Not only will you be rewarded with puns and bizarre interactions for exploring each beautiful environment thoroughly, but like any true Point and Click game, you’ll need to return to areas to seek out items or complete new puzzles. It was always nice to know exactly where to go or what I needed from where, simply due to taking the time to stop and enjoy the memes. The puzzles themselves are as ridiculous as the world Paradigm is set in. Which at first made me think they might be too crazy to make sense and solve, but similar to the story and themes, they are grounded just enough to be logical. You do really need to immerse yourself though. Appreciate how peculiar the world is and understand the puzzles may need some peculiar methods to solve them.
Unlike most adventure games, where the story often becomes lethargic for me due to becoming frustrated at simple puzzles quickly, or getting sick of travelling back and forth between locations, I never experienced this with Paradigm.
Travelling between locations was always quick and easy. Loading times are non-existent and a majority of the time you can use fast travel. In regards to puzzles Paradigm features a hint system which can be used at any time and never made me feel stupid or outright told me the solution. It gives slight suggestions on what to do which like most things in Paradigm, are told as a joke in some degree. Plus, the hint system fits (Or Cutie Tumour Tips) into the lore of the world as you are asking your second brain/tumour, who is slightly smarter than you for advice. So it all fits into the story without being too intrusive. More importantly, I never felt dirty asking for advice, which is an accomplishment in design itself.

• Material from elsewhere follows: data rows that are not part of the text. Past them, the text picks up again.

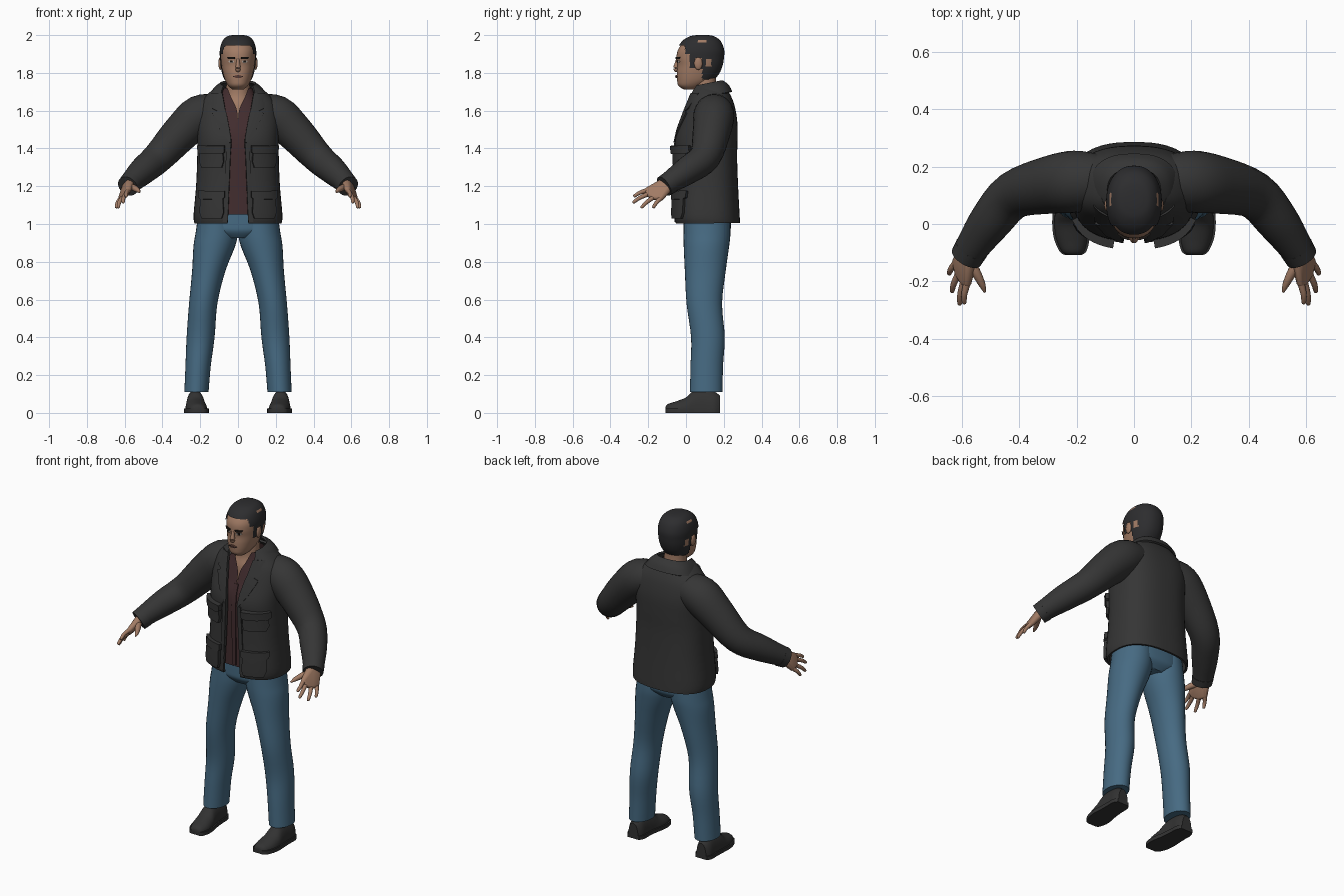
import bpy, bmesh, math
from mathutils import Vector, Matrix

if "Cube" in bpy.data.objects:
    bpy.data.objects.remove(bpy.data.objects["Cube"])


def material(name, *rgb):
    m = bpy.data.materials.new(name)
    m.use_nodes = True
    m.diffuse_color = (*rgb, 1)
    m.node_tree.nodes["Principled BSDF"].inputs["Base Color"].default_value = (*rgb, 1)
    return m


JACKET = material("charcoal cloth", .036, .036, .036)
DENIM = material("blue denim", .062, .145, .225)
SKIN = material("skin", .36, .20, .13)
HAIR = material("dark hair", .026, .026, .028)
SHIRT = material("maroon cloth", .055, .026, .028)
LEATHER = material("black leather", .032, .032, .032)
DARK = material("near black", .015, .012, .01)
LIP = material("lips", .24, .105, .08)
WHITE = material("eye white", .5, .45, .4)


def smooth(rows, k=4):
    """Catmull-Rom interpolation of tuples."""
    out = []
    for i in range(len(rows) - 1):
        four = rows[max(i - 1, 0)], rows[i], rows[i + 1], rows[min(i + 2, len(rows) - 1)]
        for j in range(k):
            t = j / k
            out.append(tuple(b + .5 * t * (c - a + t * (2*a - 5*b + 4*c - d + t * (3*(b - c) + d - a)))
                             for a, b, c, d in zip(*four)))
    return out + [tuple(rows[-1])]


def finish(name, bm, mats, thick=0, angle=40):
    bmesh.ops.recalc_face_normals(bm, faces=bm.faces)
    me = bpy.data.meshes.new(name)
    bm.to_mesh(me)
    bm.free()
    for m in mats:
        me.materials.append(m)
    ob = bpy.data.objects.new(name, me)
    bpy.context.collection.objects.link(ob)
    bpy.ops.object.select_all(action='DESELECT')
    bpy.context.view_layer.objects.active = ob
    ob.select_set(True)
    if thick:
        mod = ob.modifiers.new("thickness", 'SOLIDIFY')
        mod.thickness, mod.offset = thick, 0
        bpy.ops.object.modifier_apply(modifier=mod.name)
    bpy.ops.object.shade_smooth_by_angle(angle=math.radians(angle))
    return ob


def loft(name, rings, *mats, closed=True, thick=0, keep=None, index=None):
    """Skin a list of point rings; keep and index are rules on face centres."""
    bm = bmesh.new()
    vs = [[bm.verts.new(p) for p in r] for r in rings]
    n = len(vs[0])
    for a, b in zip(vs, vs[1:]):
        for i in range(n if closed else n - 1):
            j = (i + 1) % n
            bm.faces.new((a[i], a[j], b[j], b[i]))
    if closed:
        bm.faces.new(vs[0])
        bm.faces.new(vs[-1])
    if keep:
        lost = [f for f in bm.faces if not keep(f.calc_center_median())]
        bmesh.ops.delete(bm, geom=lost, context='FACES')
    if index:
        for f in bm.faces:
            f.material_index = index(f.calc_center_median())
    return finish(name, bm, mats, thick)


def body_rings(rows, n=2.5, segs=48, tilt=0):
    """Superellipse rings from rows of z, front y, back y, half width, half opening."""
    rings = []
    for z, yf, yb, rx, gap in rows:
        a0 = math.asin(min(1, (max(gap, 0) / rx) ** (n / 2)))
        ring = []
        for i in range(segs):
            a = a0 + (2 * math.pi - 2 * a0) * i / (segs - 1 if gap else segs)
            s, c = math.sin(a), math.cos(a)
            y = (yf + yb) / 2 - (yb - yf) / 2 * math.copysign(abs(c) ** (2 / n), c)
            ring.append((rx * math.copysign(abs(s) ** (2 / n), s), y, z + tilt * (y - .12)))
        rings.append(ring)
    return rings


def front_y(rows, x, z, n):
    for a, b in zip(rows, rows[1:]):
        if a[0] <= z <= b[0]:
            t = (z - a[0]) / (b[0] - a[0])
            _, yf, yb, rx, _ = (p + t * (q - p) for p, q in zip(a, b))
            return (yf + yb) / 2 - (yb - yf) / 2 * max(0, 1 - min(1, abs(x) / rx) ** n) ** (1 / n)


def plate(name, base, n, edges, mat, depth, side=1):
    """Plate that follows the front of a lofted body; edges are z, inner x, outer x."""
    rings = []
    for z, x0, x1 in edges:
        xs = [x0 + (x1 - x0) * i / 8 for i in range(9)]
        rings.append([(side * x, front_y(base, x, z, n) - depth / 2, z) for x in xs])
    return loft(name, rings, mat, closed=False, thick=depth)


def tube(name, rows, mat, segs=20, flat=1):
    rows = smooth(rows)
    pts = [Vector(r[:3]) for r in rows]
    rings = []
    for i, p in enumerate(pts):
        d = pts[min(i + 1, len(pts) - 1)] - pts[max(i - 1, 0)]
        q = d.to_track_quat('Z', 'X')
        r = rows[i][3]
        angles = [2 * math.pi * k / segs for k in range(segs)]
        rings.append([p + q @ Vector((r * math.cos(a), r * flat * math.sin(a), 0)) for a in angles])
    return loft(name, rings, mat)


# Jacket shell, open down the front
coat = smooth([(1.005, -.05, .28, .225, .055), (1.05, -.058, .278, .229, .052),
               (1.2, -.052, .27, .216, .046), (1.35, -.05, .265, .21, .04),
               (1.45, -.052, .267, .21, .036), (1.55, -.02, .265, .213, .058),
               (1.63, .008, .25, .198, .073), (1.68, .025, .23, .16, .085),
               (1.72, .035, .205, .112, .085)])
loft("jacket_body", body_rings(coat), JACKET, closed=False, thick=.012)
collar = smooth([(1.675, .005, .24, .15, .09), (1.715, .02, .22, .122, .085), (1.742, .035, .19, .09, .075)])
loft("jacket_collar", body_rings(collar, tilt=.2), JACKET, closed=False, thick=.012)

# Shirt with an open neck
shirt = smooth([(1.05, -.035, .24, .19, .001), (1.2, -.035, .24, .19, .001), (1.45, -.035, .24, .19, .001),
                (1.55, -.008, .23, .17, .001), (1.61, .01, .21, .14, .008),
                (1.67, .028, .195, .1, .036), (1.72, .035, .182, .078, .056)])
loft("shirt", body_rings(shirt), SHIRT, closed=False)
plate("shirt_placket", shirt, 2.5, [(z / 100, -.013, .013) for z in range(106, 160, 6)], SHIRT, .006)

# Neck and head
neck = smooth([(1.52, .02, .2, .1, 0), (1.62, .022, .2, .09, 0), (1.68, .04, .17, .067, 0),
               (1.74, .042, .16, .062, 0), (1.8, .05, .16, .06, 0)])
loft("neck", body_rings(neck, 2.1), SKIN)
head = smooth([(1.712, -.012, .06, .03, 0), (1.732, -.04, .095, .052, 0), (1.76, -.047, .14, .068, 0),
               (1.8, -.048, .172, .08, 0), (1.84, -.045, .188, .087, 0), (1.88, -.05, .195, .09, 0),
               (1.92, -.043, .196, .09, 0), (1.96, -.015, .178, .077, 0),
               (1.983, .025, .145, .052, 0), (1.99, .06, .115, .025, 0)], 6)
loft("head", body_rings(head, 2.2, 64), SKIN)


def hairline(c):
    low = 1.945 if c.y < -.005 else 1.9 if c.y < .02 else 1.83 if c.y < .05 else 1.88 if c.y < .085 else 1.765
    return c.z > low


def thin_patch(c):
    crown = .06 < c.y < .11 and 1.958 < c.z < 1.974
    behind_ear = .105 < c.y < .135 and 1.835 < c.z < 1.875
    return int(crown or behind_ear)


cap = [(z + .01 * min(1, max(0, (z - 1.9) / .08)), yf - .006, yb + .006, rx + .006, 0) for z, yf, yb, rx, _ in head]
loft("hair", body_rings(cap, 2.2, 80), HAIR, SKIN, keep=hairline, index=thin_patch)

# Face
tube("nose", [(0, -.042, 1.88, .007), (0, -.05, 1.85, .01), (0, -.053, 1.828, .014),
              (0, -.05, 1.815, .013), (0, -.044, 1.81, .006)], SKIN)
plate("mouth", head, 2.2, [(1.774, -.012, .012), (1.78, -.026, .026), (1.788, -.01, .01)], LIP, .008)
plate("mouth_line", head, 2.2, [(1.7805, -.024, .024), (1.7825, -.024, .024)], DARK, .0095)

# Jeans seat
hips = smooth([(.925, .02, .2, .09, 0), (.96, -.008, .232, .19, 0), (1.0, -.012, .238, .212, 0), (1.08, -.012, .235, .2, 0)])
loft("jeans_seat", body_rings(hips, 2.4), DENIM)

for s, side in ((1, "left_"), (-1, "right_")):
    # Eyes, brows and ears
    plate(side + "brow", head, 2.2, [(1.874, .018, .05), (1.884, .016, .056)], DARK, .008, s)
    plate(side + "eye", head, 2.2, [(1.854, .026, .042), (1.86, .02, .05), (1.866, .026, .044)], WHITE, .004, s)
    plate(side + "iris", head, 2.2, [(1.855, .03, .04), (1.866, .029, .041)], DARK, .006, s)
    bm = bmesh.new()
    bmesh.ops.create_uvsphere(bm, u_segments=16, v_segments=10, radius=1,
                              matrix=Matrix.Translation((s * .093, .065, 1.85)) @ Matrix.Diagonal((.011, .022, .034, 1)))
    finish(side + "ear", bm, [SKIN])

    # Lapel, pockets and front hem band
    plate(side + "lapel", coat, 2.5, [(1.43, .036, .045), (1.5, .044, .095), (1.585, .06, .135), (1.597, .065, .108),
                                     (1.61, .068, .135), (1.69, .082, .138)], JACKET, .014, s)
    for label, low, high in (("chest", 1.3, 1.4), ("hip", 1.03, 1.16)):
        plate(side + label + "_pocket", coat, 2.5, [(low, .085, .185), (low + .03, .075, .195), (high, .08, .19)],
              JACKET, .026, s)
        plate(side + label + "_flap", coat, 2.5, [(high - .03, .085, .19), (high - .02, .07, .2), (high + .015, .07, .2)],
              JACKET, .036 if label == "chest" else .03, s)
    plate(side + "front_band", coat, 2.5, [(1.01, .056, .08), (1.2, .047, .07), (1.43, .037, .06)], JACKET, .012, s)

    # Sleeve
    tube(side + "sleeve", [(s * x, y, z, r) for x, y, z, r in (
        (.1, .155, 1.6, .085), (.2, .148, 1.575, .108), (.3, .135, 1.485, .1), (.42, .1, 1.355, .083),
        (.5, .01, 1.285, .074), (.56, -.075, 1.228, .06), (.582, -.112, 1.203, .055))], JACKET, 28)
    tube(side + "cuff", [(s * x, y, z, r) for x, y, z, r in (
        (.566, -.085, 1.22, .06), (.584, -.116, 1.2, .057))], JACKET, 28)

    # Hand
    wrist = Vector((s * .582, -.11, 1.203))
    spread = Vector((s * .007, .014, -.007))
    tips = {"index": (.592, -.278, 1.145), "middle": (.608, -.282, 1.112),
            "ring": (.635, -.238, 1.085), "little": (.645, -.175, 1.085)}
    spots = [wrist + spread * k for k in (-1.2, 1.2)]
    for k, (finger, (x, y, z)) in enumerate(tips.items()):
        tip, root = Vector((s * x, y, z)), wrist + spread * (k - 1.5)
        knuckle = root.lerp(tip, .5)
        spots.append(knuckle)
        bend = root.lerp(tip, .78) + Vector((s * .004, 0, .005))
        tube(side + finger + "_finger", [(*root.lerp(tip, .4), .012), (*knuckle, .0125), (*bend, .0105),
                                         (*bend.lerp(tip, .85), .008), (*tip, .003)], SKIN, 12)
    tube(side + "thumb", [(s * .577, -.125, 1.198, .018), (s * .553, -.165, 1.192, .017),
                          (s * .53, -.21, 1.178, .012), (s * .52, -.238, 1.168, .004)], SKIN, 12)
    bm = bmesh.new()
    for i, p in enumerate(spots):
        ball = bmesh.new()
        bmesh.ops.create_icosphere(ball, subdivisions=2, radius=.026 if i < 2 else .015)
        for v in ball.verts:
            bm.verts.new(v.co + p)
        ball.free()
    hull = bmesh.ops.convex_hull(bm, input=bm.verts)
    inner = {g for g in hull["geom_interior"] + hull["geom_unused"] if isinstance(g, bmesh.types.BMVert)}
    bmesh.ops.delete(bm, geom=list(inner), context='VERTS')
    finish(side + "palm", bm, [SKIN], angle=70)

    # Trouser leg: rows of z, centre x, centre y, half width, half depth
    leg = smooth([(.11, .22, .107, .064, .086), (.25, .211, .11, .067, .086), (.4, .198, .116, .074, .089),
                  (.58, .184, .097, .075, .094), (.75, .155, .102, .088, .108), (.88, .126, .108, .11, .12),
                  (.95, .113, .111, .112, .124), (1.05, .105, .111, .105, .122)])
    turn = [2 * math.pi * k / 32 for k in range(32)]
    loft(side + "trouser_leg", [[(s * (cx + rx * math.cos(a)), cy + ry * math.sin(a), z) for a in turn]
                                for z, cx, cy, rx, ry in leg], DENIM)

    # Shoe: rows of y, centre x, half width, height
    shoe = smooth([(-.108, .212, .022, .02), (-.095, .213, .04, .035), (-.05, .217, .055, .05), (0, .222, .056, .07),
                   (.04, .225, .051, .105), (.1, .227, .047, .112), (.15, .228, .046, .1), (.18, .228, .032, .08)])
    arch = [math.pi * k / 16 for k in range(17)]
    loft(side + "shoe", [[(s * (cx + w * math.cos(a)), y, .012 + h * math.sin(a) ** .8) for a in arch]
                         for y, cx, w, h in shoe], LEATHER)
    loft(side + "sole", [[(s * (cx + dx * (w + .007)), y, z) for dx, z in ((-1, .0), (1, .0), (1, .022), (-1, .022))]
                         for y, cx, w, h in shoe], LEATHER)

These features reflect a designer who has an obvious love for click and point games, in their quirkiness and smart puzzles which makes sense for the world the game resides in. But almost more importantly, a key understanding of what often holds back the genre and has taken steps to avoid them and create a funny, more immersive and better flowing experience for it.
In a time lacking fully fledged point and click adventure games, or games with truly great humour, Paradigm stands out like a talking tumour on your head. In short, its brilliant. There is plenty more I’d love to say, but I’d probably just end up spoiling some great moments for you. So just go enjoy it for yourself.
The PC version of this game was played for the purpose of this review. You can read our review policy HERE.